WORK TASK: Scan the listing below. Return every line containing the string "colour".

(Beginning of INPUT RECORDS)

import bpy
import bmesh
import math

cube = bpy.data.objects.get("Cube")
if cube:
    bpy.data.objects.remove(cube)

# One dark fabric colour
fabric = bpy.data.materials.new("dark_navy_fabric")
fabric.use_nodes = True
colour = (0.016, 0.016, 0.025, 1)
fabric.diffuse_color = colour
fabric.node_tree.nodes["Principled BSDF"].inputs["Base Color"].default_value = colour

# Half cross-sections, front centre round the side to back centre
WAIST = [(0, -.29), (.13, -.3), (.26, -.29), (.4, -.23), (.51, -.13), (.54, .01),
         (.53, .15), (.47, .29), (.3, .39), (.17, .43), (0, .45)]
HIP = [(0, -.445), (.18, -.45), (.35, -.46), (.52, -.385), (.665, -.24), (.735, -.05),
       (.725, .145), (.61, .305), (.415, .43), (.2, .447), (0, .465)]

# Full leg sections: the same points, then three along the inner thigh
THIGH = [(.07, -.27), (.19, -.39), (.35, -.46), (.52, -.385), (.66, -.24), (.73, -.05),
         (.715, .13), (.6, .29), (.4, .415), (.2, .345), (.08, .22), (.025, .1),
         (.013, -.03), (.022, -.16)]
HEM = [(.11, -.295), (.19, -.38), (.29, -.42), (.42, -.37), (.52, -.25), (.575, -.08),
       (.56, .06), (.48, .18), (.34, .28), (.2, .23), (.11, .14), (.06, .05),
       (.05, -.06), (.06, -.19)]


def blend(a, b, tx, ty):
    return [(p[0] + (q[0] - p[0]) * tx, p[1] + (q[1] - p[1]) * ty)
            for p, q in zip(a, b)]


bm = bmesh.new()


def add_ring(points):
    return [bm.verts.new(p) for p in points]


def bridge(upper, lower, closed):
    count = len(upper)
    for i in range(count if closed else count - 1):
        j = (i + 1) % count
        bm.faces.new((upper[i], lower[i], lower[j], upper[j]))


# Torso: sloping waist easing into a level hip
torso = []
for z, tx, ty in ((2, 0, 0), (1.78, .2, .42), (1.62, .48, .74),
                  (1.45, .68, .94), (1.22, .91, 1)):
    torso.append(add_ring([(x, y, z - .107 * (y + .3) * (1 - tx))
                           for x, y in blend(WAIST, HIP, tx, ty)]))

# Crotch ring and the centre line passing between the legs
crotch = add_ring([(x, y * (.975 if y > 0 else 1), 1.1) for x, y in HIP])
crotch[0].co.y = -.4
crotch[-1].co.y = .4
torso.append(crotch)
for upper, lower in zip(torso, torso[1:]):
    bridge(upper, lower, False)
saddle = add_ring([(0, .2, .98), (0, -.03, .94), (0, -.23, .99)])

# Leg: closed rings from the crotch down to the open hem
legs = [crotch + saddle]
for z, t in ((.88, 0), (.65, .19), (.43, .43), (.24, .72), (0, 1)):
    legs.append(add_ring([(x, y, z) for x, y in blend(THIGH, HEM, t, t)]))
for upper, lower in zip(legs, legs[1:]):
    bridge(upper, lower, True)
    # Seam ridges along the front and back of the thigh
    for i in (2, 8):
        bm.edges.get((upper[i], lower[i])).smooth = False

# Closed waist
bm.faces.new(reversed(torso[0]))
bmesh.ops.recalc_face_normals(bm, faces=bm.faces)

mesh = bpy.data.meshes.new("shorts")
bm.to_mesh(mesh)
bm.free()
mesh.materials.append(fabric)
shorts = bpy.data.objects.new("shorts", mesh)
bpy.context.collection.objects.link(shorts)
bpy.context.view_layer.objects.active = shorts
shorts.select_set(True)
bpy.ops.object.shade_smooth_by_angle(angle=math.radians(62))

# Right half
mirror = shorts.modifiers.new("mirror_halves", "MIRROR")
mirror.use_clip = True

(End of INPUT RECORDS)

THE ANSWER:
# One dark fabric colour
colour = (0.016, 0.016, 0.025, 1)
fabric.diffuse_color = colour
fabric.node_tree.nodes["Principled BSDF"].inputs["Base Color"].default_value = colour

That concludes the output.